Several years ago, a local broadcaster started referring to the various calamities that have befallen Cleveland sports using the phrase “Only in Cleveland”, which over the years has been shortened to OIC.
We have always hated that expression, mostly because most of what happens to our teams is a result of just not being good enough, not anything else.
“Red Right 88” was the result of not having a strong armed quarterback on a day that required one.
“The Drive” occurred because the coaching staff decided to change the defense they used to contain John Elway all day was changed. The only lucky play on that series was the one were the snap hit the motion man and went right to Elway.
“The Fumble” may have been bad luck for a great running back in Earnest Byner, but the Browns’ vaunted defense gave up 35 points that afternoon. For all emphasis Marty Schottenheimer put on his area of expertise, never forget that it was that side of the ball that failed the team in both AFC Championship Game losses.
“The Shot” was simply the greatest player in the history of the sport beating us.
Even though we can’t stand the term, we have to laugh at some people around town who are still pining for Johnny Manziel to be the Browns’ starting quarterback as soon as this Sunday against Tennessee.
Only in Cleveland would the quarterback play be debated while the team scores over 20 points in each of the first three games since 1969.
We understand that Brian Hoyer doesn’t have a sexy nickname like “Johnny Football”, and he wasn’t a first round draft pick, but to make a change at that position, wouldn’t you have to be losing games because of poor quarterback play?
The Browns currently rank 12th in the NFL in scoring offense, averaging 24.7 points per contest. That would rank just behind (by .3 points) the 25.0 a game scored by the Denver Broncos, who have Peyton Manning at QB.
Now we aren’t saying Hoyer is Manning, not by a long shot, but scoring points hasn’t been Mike Pettine’s team’s problem in 2014.
That would be the defense, which is allowing 25.7 points a game, ranking 23rd in the league in that category.
The Browns’ defense has allowed the fourth most rushing yards per game in the league, behind only Green Bay (2-2), Oakland (0-4), and St. Louis (1-2), and they allow the second most yardage per play (6.4), trailing only Dallas.
The pass defense ranks seventh in the league, but that is a hollow statistic because if you can move the ball by running it, why would you put the ball in the air?
Hoyer? He ranks 11th in passing efficiency, mostly because he hasn’t thrown an interception this year, and he also ranks 12th in ESPN’s QBR stat.
And for all of those who claim he is a nickel and dime passer, feasting on short throws, he is right in the middle of the pack in yards per pass attempt, right between Drew Brees and Ben Roethlisberger, and ahead of both Mannings and also higher than big arm throwers like Joe Flacco and Jay Cutler.
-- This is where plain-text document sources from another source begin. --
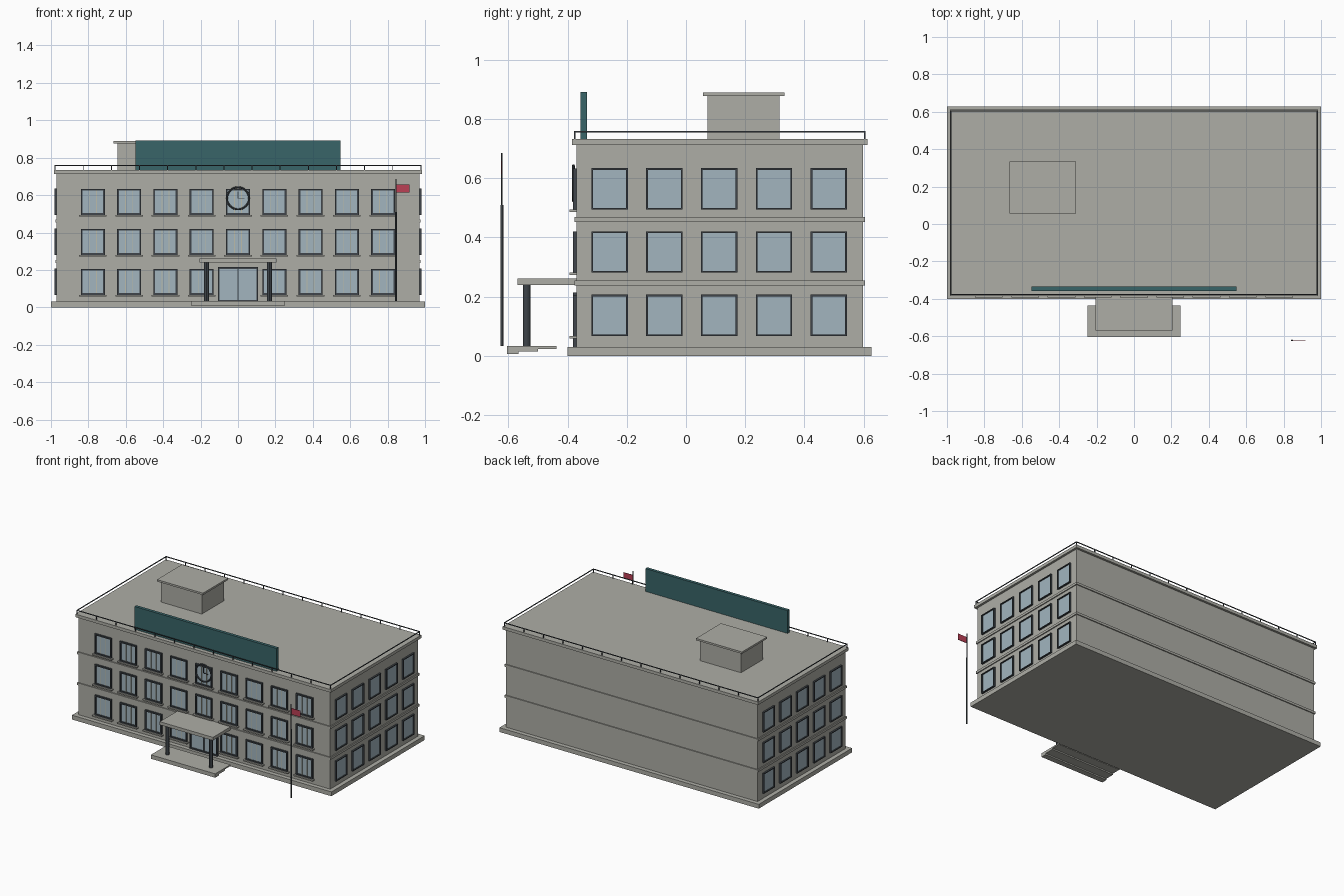
import bpy
from math import pi

if "Cube" in bpy.data.objects:
    bpy.data.objects.remove(bpy.data.objects["Cube"])


def material(name, rgb):
    m = bpy.data.materials.new(name)
    m.diffuse_color = (*rgb, 1)
    m.use_nodes = True
    m.node_tree.nodes["Principled BSDF"].inputs["Base Color"].default_value = m.diffuse_color
    return m


STONE = material("stone", (0.42, 0.42, 0.38))
GLASS = material("glass", (0.36, 0.46, 0.52))
DARK = material("dark_metal", (0.05, 0.06, 0.07))
TEAL = material("teal", (0.04, 0.13, 0.14))
RED = material("red", (0.5, 0.05, 0.09))
CREAM = material("cream", (0.5, 0.5, 0.4))


def finish(o, name, mat):
    o.name = name
    o.data.materials.append(mat)
    return o


def box(name, x0, x1, y0, y1, z0, z1, mat=STONE):
    bpy.ops.mesh.primitive_cube_add(size=1, location=((x0 + x1) / 2, (y0 + y1) / 2, (z0 + z1) / 2))
    o = bpy.context.object
    o.scale = (x1 - x0, y1 - y0, z1 - z0)
    bpy.ops.object.transform_apply(location=False, rotation=False, scale=True)
    return finish(o, name, mat)


def rod(name, x, y, z0, z1, r, mat=DARK, sides=12):
    bpy.ops.mesh.primitive_cylinder_add(vertices=sides, radius=r, depth=z1 - z0, location=(x, y, (z0 + z1) / 2))
    bpy.ops.object.shade_smooth_by_angle()
    return finish(bpy.context.object, name, mat)


WALL_X, WALL_Y = 0.97, -0.37
T = 0.009  # frame bar width


def front_frame(name, x, w, z0, z1):
    a, b, y = x - w / 2, x + w / 2, WALL_Y
    box(name + "_glass", a + T, b - T, y - 0.004, y + 0.004, z0 + T, z1 - T, GLASS)
    for p, q in ((a, a + T), (b - T, b)):
        box(name + "_jamb", p, q, y - 0.012, y + 0.004, z0, z1, DARK)
    for p, q in ((z0, z0 + T), (z1 - T, z1)):
        box(name + "_rail", a + T, b - T, y - 0.012, y + 0.004, p, q, DARK)


def side_window(y, w, z0, z1, s):
    def bar(name, d, y0, y1, za, zb, mat):
        xs = sorted((s * (WALL_X - 0.004), s * (WALL_X + d)))
        box(name, xs[0], xs[1], y0, y1, za, zb, mat)
    t = 0.006
    a, b = y - w / 2, y + w / 2
    bar("side_window_glass", 0.004, a + t, b - t, z0 + t, z1 - t, GLASS)
    for p, q in ((a, a + t), (b - t, b)):
        bar("side_window_jamb", 0.012, p, q, z0, z1, DARK)
    for p, q in ((z0, z0 + t), (z1 - t, z1)):
        bar("side_window_rail", 0.012, a + t, b - t, p, q, DARK)


# Main block, plinth, floor bands and cornice
box("plinth", -1, 1, -0.4, 0.627, 0, 0.03)
box("main_block", -WALL_X, WALL_X, WALL_Y, 0.597, 0.03, 0.715)
for z in (0.238, 0.453):
    box("floor_band", -0.977, 0.977, -0.377, 0.604, z, z + 0.016)
box("cornice", -0.985, 0.985, -0.385, 0.612, 0.712, 0.733)

# Windows on three floors, front and both ends
for floor, z in enumerate((0.067, 0.281, 0.494)):
    for i in range(-4, 5):
        x = i * 0.194
        if floor == 0 and i == 0:
            continue
        front_frame("window", x, 0.128, z, z + 0.139)
        box("window_sill", x - 0.074, x + 0.074, -0.394, WALL_Y, z - 0.008, z, STONE)
        for dx in (-0.019, 0.019):
            box("window_mullion", x + dx - 0.002, x + dx + 0.002, -0.377, WALL_Y, z + T, z + 0.139 - T, CREAM)
    for j in range(5):
        for s in (-1, 1):
            side_window(-0.258 + j * 0.185, 0.123, z, z + 0.14, s)

# Entrance: door, canopy, columns, steps
front_frame("door", 0, 0.214, 0.03, 0.215)
box("door_mullion", -0.003, 0.003, -0.38, WALL_Y, 0.03, 0.206, DARK)
box("canopy", -0.205, 0.205, -0.569, WALL_Y, 0.24, 0.262)
for s in (-1, 1):
    rod("canopy_column", s * 0.168, -0.538, 0.03, 0.24, 0.013)
for y1, z0, z1 in ((-0.565, 0.006, 0.015), (-0.5, 0.015, 0.024), (-0.437, 0.024, 0.033)):
    box("entrance_step", -0.248, 0.248, -0.605, y1, z0, z1)

# Wall clock
bpy.ops.mesh.primitive_torus_add(major_radius=0.059, minor_radius=0.005, major_segments=32, minor_segments=8,
                                 location=(0, -0.38, 0.583), rotation=(pi / 2, 0, 0))
bpy.ops.object.shade_smooth_by_angle()
finish(bpy.context.object, "clock_ring", DARK)
box("clock_minute_hand", -0.002, 0.002, -0.382, -0.378, 0.583, 0.62, DARK)
box("clock_hour_hand", 0, 0.034, -0.382, -0.378, 0.581, 0.585, DARK)

# Roof sign board and stair house
box("sign_board", -0.548, 0.548, -0.357, -0.335, 0.73, 0.892, TEAL)
box("stair_house", -0.645, -0.33, 0.073, 0.315, 0.73, 0.878)
box("stair_house_cap", -0.665, -0.31, 0.057, 0.333, 0.877, 0.89)

# Roof railing
F, B, E, R = -0.376, 0.604, 0.98, 0.0025
for y in (F, B):
    box("railing_long", -E, E, y - R, y + R, 0.755, 0.76, DARK)
    for i in range(14):
        x = -0.978 + i * 1.956 / 13
        box("railing_post", x - R, x + R, y - R, y + R, 0.73, 0.756, DARK)
for x in (-E + R, E - R):
    box("railing_side", x - R, x + R, F, B, 0.755, 0.76, DARK)

# Flagpole and flag
rod("flagpole_lower", 0.845, -0.622, 0.033, 0.51, 0.005)
rod("flagpole_upper", 0.845, -0.622, 0.51, 0.685, 0.003)
box("flag", 0.847, 0.917, -0.6235, -0.6205, 0.615, 0.658, RED)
We wouldn’t disagree with people who say Manziel is the future of the franchise and we look forward to seeing him play too. But right now, the right man to quarterback the Cleveland Browns is Brian Hoyer.
Until he shows otherwise, any talk about playing Manziel should be muted.